--- DATASET ENTRIES Enclosed Below ---

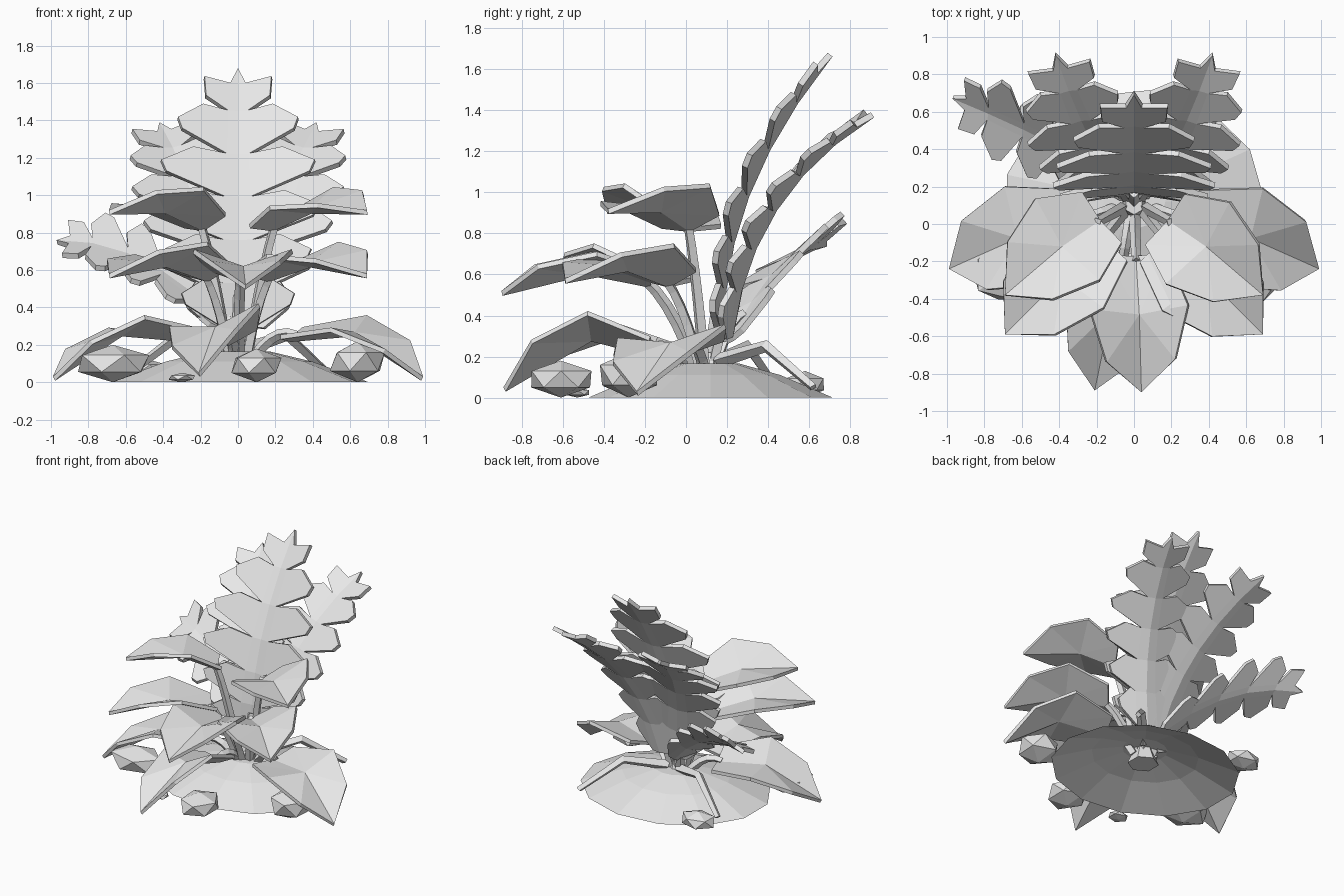
import bpy, bmesh, math, random
from mathutils import Vector

random.seed(4)
cube = bpy.data.objects.get("Cube")
if cube:
    bpy.data.objects.remove(cube, do_unlink=True)

grey = bpy.data.materials.new("pale_grey")
grey.use_nodes = True
grey.diffuse_color = (0.8, 0.8, 0.8, 1)
grey.node_tree.nodes["Principled BSDF"].inputs["Base Color"].default_value = (0.8, 0.8, 0.8, 1)


def finish(name, bm, thickness=0):
    bmesh.ops.remove_doubles(bm, verts=bm.verts, dist=0.0005)
    mesh = bpy.data.meshes.new(name)
    bm.to_mesh(mesh)
    bm.free()
    mesh.materials.append(grey)
    ob = bpy.data.objects.new(name, mesh)
    bpy.context.scene.collection.objects.link(ob)
    if thickness:
        mod = ob.modifiers.new("thickness", "SOLIDIFY")
        mod.thickness = thickness
        mod.offset = -1


class Path:
    """Smooth arc through three points; the side direction is level unless rolled or given."""
    def __init__(self, a, mid, b, roll=0, side=None):
        self.a, self.b = Vector(a), Vector(b)
        self.c = 2 * Vector(mid) - (self.a + self.b) / 2
        d = self.b - self.a
        level = Vector((d.y, -d.x, 0)).normalized()
        self.side = Vector(side or (level.x, level.y, roll)).normalized()

    def at(self, t):
        return self.a * (1 - t) ** 2 + self.c * 2 * t * (1 - t) + self.b * t * t

    def tangent(self, t):
        return ((self.c - self.a) * (1 - t) + (self.b - self.c) * t).normalized()

    def point(self, t, v, lift=0):
        normal = self.side.cross(self.tangent(t))
        return self.at(t) + self.side * v + normal * lift


def face(bm, points, flip=False):
    if flip:
        points = points[::-1]
    bm.faces.new([bm.verts.new(p) for p in points])


def tube(name, path, r0, r1, steps=5):
    bm = bmesh.new()
    rings = []
    for i in range(steps + 1):
        t = i / steps
        r = r0 + (r1 - r0) * t
        rings.append([path.point(t, r * x, r * y) for x, y in ((1, 0), (0, 1), (-1, 0), (0, -1))])
    for lo, hi in zip(rings, rings[1:]):
        for k in range(4):
            j = (k + 1) % 4
            face(bm, [lo[j], lo[k], hi[k], hi[j]])
    face(bm, rings[0])
    face(bm, rings[-1][::-1])
    bmesh.ops.recalc_face_normals(bm, faces=bm.faces)
    finish(name, bm)


def stem(name, end):
    """Stalk that leaves the root steeply, then bends to its leaf."""
    e = Vector(end)
    root = Vector((e.x * 0.25, 0.09 + e.y * 0.15, 0.12))
    mid = root.lerp(e, 0.5)
    mid.z += 0.06
    tube(name, Path(root, mid, e), 0.032, 0.025)


def frond(name, a, mid, b, widths, rib=0.09, fold=0.16, side=None):
    path = Path(a, mid, b, side=side)
    bm = bmesh.new()
    n = len(widths)
    d = 1 / n
    for s in (1, -1):
        def p(t, v):
            return path.point(t, s * v, fold * v)
        for i, w in enumerate(widths):
            t = i * d
            r0 = rib * (1 - 0.5 * t)
            r1 = rib * (1 - 0.5 * (t + d))
            if i < n - 1:
                face(bm, [p(t, 0), p(t, r0), p(t + d, r1), p(t + d, 0)], s < 0)
                face(bm, [p(t, r0), p(t + 0.5 * d, 0.93 * w), p(t + 0.75 * d, w),
                          p(t + 1.1 * d, 0.58 * w), p(t + d, r1)], s < 0)
            else:
                face(bm, [p(t, 0), p(t, r0), p(t + 0.3 * d, w), p(t + 0.74 * d, 1.05 * w),
                          p(t + 0.64 * d, 0.24 * w), p(1, 0)], s < 0)
    finish(name, bm, 0.03)
    stem(name + "_stalk", path.at(0.12))


def leaf(name, a, mid, b, width=0.28, cup=0.35, roll=0, heel=0.62):
    path = Path(a, mid, b, roll)
    bm = bmesh.new()
    spine = [0, 0.45, 1]
    rim = [(0.02, heel), (0.4, 1), (0.76, 0.7)]
    for s in (1, -1):
        edge = [path.point(t, s * width * w, cup * width * w) for t, w in rim]
        base, middle, tip = [path.at(t) for t in spine]
        for tri in ((base, edge[0], middle), (edge[0], edge[1], middle),
                    (edge[1], edge[2], middle), (edge[2], tip, middle)):
            face(bm, list(tri), s < 0)
    finish(name, bm, 0.025)
    stem(name + "_stem", path.at(0.04))


# Earth mound: open low shell
bm = bmesh.new()
sides = 13
rings = []
for scale, z in ((1, 0), (0.57, 0.11), (0.24, 0.165)):
    rings.append([bm.verts.new((0.7 * scale * math.cos(k * math.tau / sides),
                                0.12 + 0.6 * scale * math.sin(k * math.tau / sides), z))
                  for k in range(sides)])
for lo, hi in zip(rings, rings[1:]):
    for k in range(sides):
        j = (k + 1) % sides
        bm.faces.new((lo[k], lo[j], hi[j], hi[k]))
bm.faces.new(rings[-1])
finish("mound", bm)

# Root crown
bm = bmesh.new()
bmesh.ops.create_cone(bm, cap_ends=True, segments=6, radius1=0.11, radius2=0.05, depth=0.16)
bmesh.ops.translate(bm, verts=bm.verts, vec=(0, 0.1, 0.14))
finish("root_crown", bm)

# Tall lobed fronds at the back
frond("tall_frond", (0, 0.16, 0.3), (0, 0.28, 0.99), (0, 0.69, 1.68),
      [0.3, 0.39, 0.43, 0.41, 0.32, 0.17])
frond("small_right_frond", (-0.05, 0.22, 0.3), (-0.5, 0.46, 0.65), (-0.97, 0.67, 0.76),
      [0.16, 0.22, 0.26, 0.25, 0.15], 0.06, side=(0.1, 0.8, 0.55))

# Mirrored fronds and broad leaves
for side, s in (("left", 1), ("right", -1)):
    frond(side + "_frond", (s * 0.06, 0.2, 0.3), (s * 0.22, 0.42, 0.93), (s * 0.42, 0.9, 1.39),
          [0.2, 0.27, 0.31, 0.31, 0.25, 0.16], 0.08, side=(1, s * -0.2, s * -0.15))
    leaf(side + "_upper_leaf", (s * 0.18, 0.02, 0.83), (s * 0.41, -0.14, 0.93), (s * 0.69, -0.38, 0.92),
         cup=0.28, roll=-0.18)
    leaf(side + "_middle_leaf", (s * 0.16, -0.08, 0.56), (s * 0.41, -0.31, 0.64), (s * 0.69, -0.59, 0.58),
         cup=0.3, roll=-0.12)
    leaf(side + "_low_leaf", (s * 0.28, 0.02, 0.24), (s * 0.66, -0.09, 0.26), (s * 0.99, -0.24, 0.03),
         cup=0.18, roll=-0.12)
leaf("front_middle_leaf", (0.01, -0.17, 0.56), (0.03, -0.52, 0.62), (0.04, -0.9, 0.52), 0.26)
leaf("front_low_leaf", (-0.05, -0.15, 0.22), (-0.13, -0.5, 0.29), (-0.21, -0.89, 0.05), 0.25, 0.25, -0.25)

# Narrow drooping blades at the back
for side, tip in (("left", (0.48, 0.62, 0.05)), ("right", (-0.58, 0.44, 0.05))):
    e = Vector(tip)
    mid = Vector((e.x * 0.55, 0.16 + (e.y - 0.16) * 0.5, 0.25))
    tube(side + "_back_blade", Path((e.x * 0.1, 0.16, 0.18), mid, tip), 0.04, 0.022, 2)

# Rocks: flattened icosahedra
for name, x, y, rx, ry, rz in (("right_rock", -0.67, -0.27, 0.22, 0.16, 0.1),
                               ("left_rock", 0.64, -0.28, 0.16, 0.16, 0.11),
                               ("front_rock", 0.1, -0.61, 0.15, 0.17, 0.09),
                               ("back_rock", -0.51, 0.58, 0.14, 0.11, 0.065),
                               ("pebble", -0.3, -0.53, 0.08, 0.07, 0.025)):
    bm = bmesh.new()
    bmesh.ops.create_icosphere(bm, subdivisions=1, radius=1)
    for v in bm.verts:
        k = random.uniform(0.92, 1.05)
        v.co = (x + v.co.x * rx * k, y + v.co.y * ry * k, rz + v.co.z * rz)
    finish(name, bm)
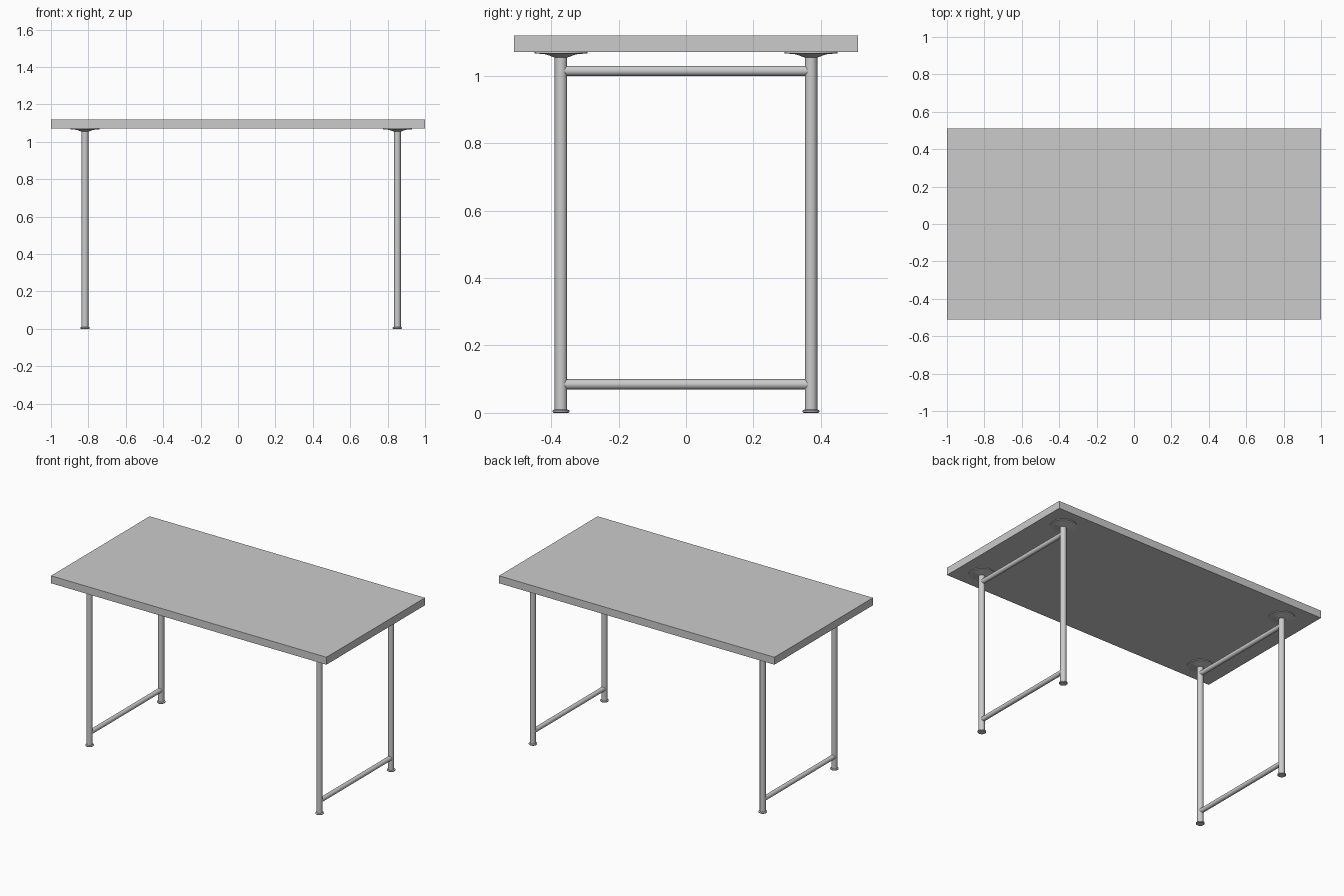
import bpy, bmesh, math
from mathutils import Matrix

if "Cube" in bpy.data.objects:
    bpy.data.objects.remove(bpy.data.objects["Cube"])

LEG_X = (-0.818, 0.852)
LEG_Y = 0.371
SIDES = 32


def finish(name, bm, smooth=True):
    bmesh.ops.recalc_face_normals(bm, faces=bm.faces)
    mesh = bpy.data.meshes.new(name)
    bm.to_mesh(mesh)
    bm.free()
    obj = bpy.data.objects.new(name, mesh)
    bpy.context.collection.objects.link(obj)
    if smooth:
        bpy.ops.object.select_all(action='DESELECT')
        obj.select_set(True)
        bpy.context.view_layer.objects.active = obj
        bpy.ops.object.shade_smooth_by_angle(angle=math.radians(30))
    return obj


def lathe(name, profile, location):
    """Closed round solid from (radius, z) rings, capped at both ends."""
    bm = bmesh.new()
    rings = []
    for r, z in profile:
        rings.append([bm.verts.new((r * math.cos(a), r * math.sin(a), z))
                      for a in (2 * math.pi * i / SIDES for i in range(SIDES))])
    for low, high in zip(rings, rings[1:]):
        for i in range(SIDES):
            j = (i + 1) % SIDES
            bm.faces.new((low[i], low[j], high[j], high[i]))
    bm.faces.new(rings[0])
    bm.faces.new(rings[-1])
    obj = finish(name, bm)
    obj.location = location
    return obj


# Table top
bm = bmesh.new()
bmesh.ops.create_cube(bm, size=1, matrix=Matrix.Translation((0, 0, 1.0955))
                      @ Matrix.Diagonal((2.0, 1.022, 0.049, 1)))
finish("table_top", bm, smooth=False)

for side, x in zip(("left", "right"), LEG_X):
    for end, y in (("front", -LEG_Y), ("back", LEG_Y)):
        tag = f"{side}_{end}"
        # Upright tube
        lathe(f"leg_{tag}", [(0.0185, 0.004), (0.0185, 1.06)], (x, y, 0))
        # Foot cap
        lathe(f"foot_{tag}", [(0.022, 0), (0.0255, 0.003), (0.0255, 0.007),
                              (0.0195, 0.010)], (x, y, 0))
        # Mounting flange flaring out under the top
        lathe(f"flange_{tag}", [(0.020, 1.055), (0.045, 1.064),
                                (0.078, 1.067), (0.078, 1.0715)], (x, y, 0))
    # Cross rails between the two legs
    for level, z in (("lower", 0.085), ("upper", 1.015)):
        rail = lathe(f"{level}_rail_{side}", [(0.015, -LEG_Y), (0.015, LEG_Y)], (x, 0, z))
        rail.rotation_euler.x = math.pi / 2
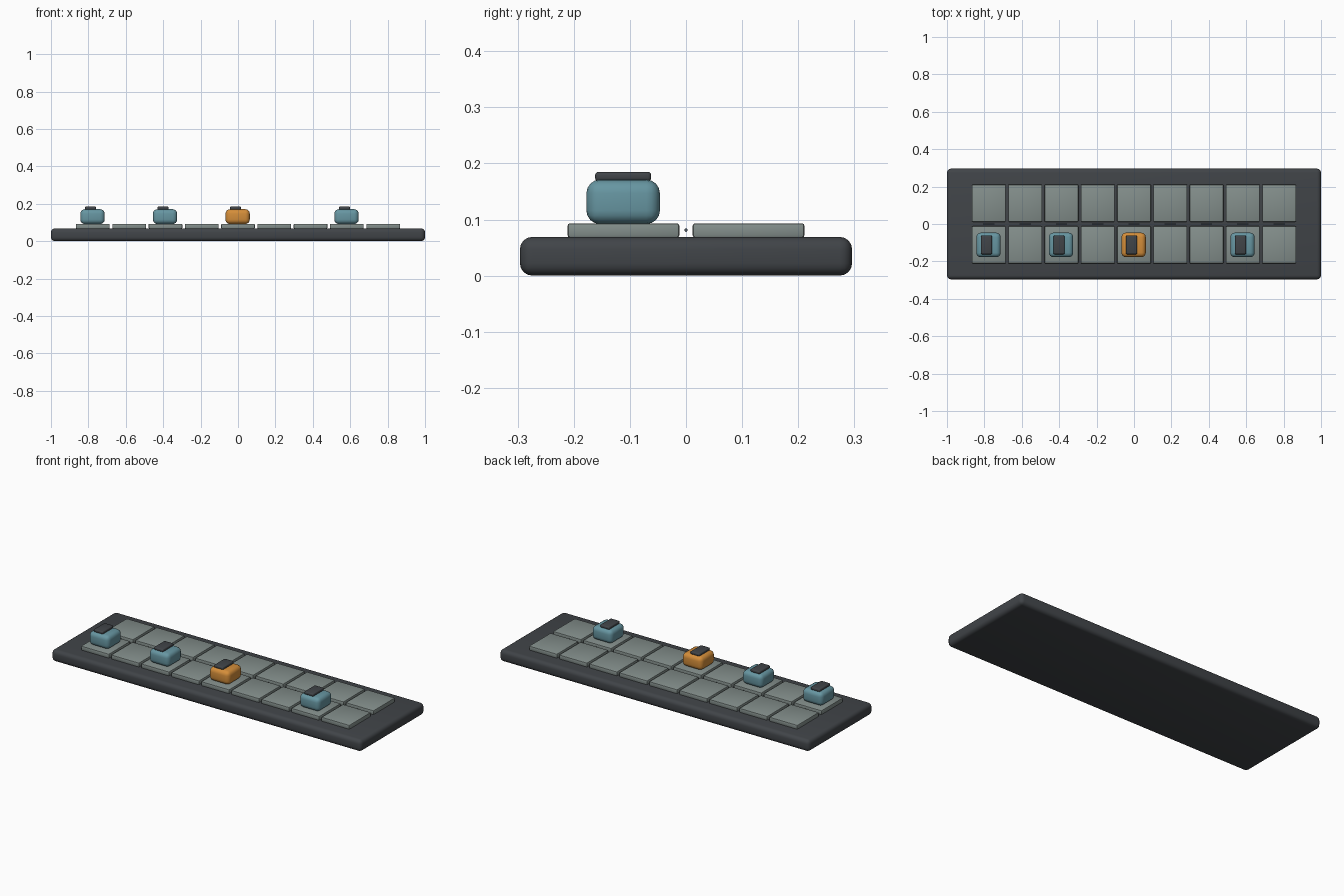
import bpy
import math

if "Cube" in bpy.data.objects:
    bpy.data.objects.remove(bpy.data.objects["Cube"])


def material(name, colour):
    m = bpy.data.materials.new(name)
    m.diffuse_color = (*colour, 1.0)
    m.use_nodes = True
    m.node_tree.nodes["Principled BSDF"].inputs["Base Color"].default_value = m.diffuse_color
    return m


CHARCOAL = material("charcoal", (0.052, 0.058, 0.065))
GREY = material("grey green", (0.23, 0.275, 0.262))
BLUE = material("dusty blue", (0.135, 0.305, 0.36))
ORANGE = material("orange", (0.66, 0.27, 0.042))
PIN = material("slate pin", (0.07, 0.09, 0.11))


def finish(obj, name, mat):
    obj.name = name
    obj.data.materials.append(mat)
    bpy.ops.object.shade_smooth_by_angle(angle=math.radians(35))
    return obj


def rounded_box(name, centre, size, radius, segments, mat):
    bpy.ops.mesh.primitive_cube_add(size=1, location=centre)
    obj = bpy.context.object
    obj.scale = size
    bpy.ops.object.transform_apply(location=False, rotation=False, scale=True)
    bevel = obj.modifiers.new("rounded edges", "BEVEL")
    bevel.width = radius
    bevel.segments = segments
    bpy.ops.object.modifier_apply(modifier=bevel.name)
    return finish(obj, name, mat)


# Base slab
rounded_box("base", (0, 0, 0.0355), (2.0, 0.592, 0.069), 0.022, 4, CHARCOAL).location.z = 0.0345

# Two rows of nine tiles with a small pin between each pair
PITCH = 0.194
ROW_Y = 0.1115
for i in range(9):
    x = (i - 4) * PITCH
    for side, label in ((-1, "front"), (1, "back")):
        rounded_box(f"{label}_tile_{i + 1}", (x, side * ROW_Y, 0.0805),
                    (0.18, 0.199, 0.025), 0.004, 2, GREY)
    bpy.ops.mesh.primitive_cylinder_add(vertices=12, radius=0.003, depth=0.06,
                                        location=(x, 0, 0.081),
                                        rotation=(0, math.pi / 2, 0))
    finish(bpy.context.object, f"pin_{i + 1}", PIN)

# Playing blocks on the front row, each with an off-centre dark cap
for column, mat in ((0, BLUE), (2, BLUE), (4, ORANGE), (7, BLUE)):
    x = (column - 4) * PITCH - 0.002
    rounded_box(f"block_{column + 1}", (x, -0.112, 0.1315),
                (0.13, 0.131, 0.079), 0.024, 4, mat)
    rounded_box(f"block_cap_{column + 1}", (x - 0.011, -0.112, 0.1765),
                (0.06, 0.1, 0.017), 0.006, 3, CHARCOAL)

--- End of Enclosed DATASET ENTRIES ---

DIRECTIONS
Would you please return all lines of the data that include the word "column"?

SOLUTION BELOW
for column, mat in ((0, BLUE), (2, BLUE), (4, ORANGE), (7, BLUE)):
    x = (column - 4) * PITCH - 0.002
    rounded_box(f"block_{column + 1}", (x, -0.112, 0.1315),
    rounded_box(f"block_cap_{column + 1}", (x - 0.011, -0.112, 0.1765),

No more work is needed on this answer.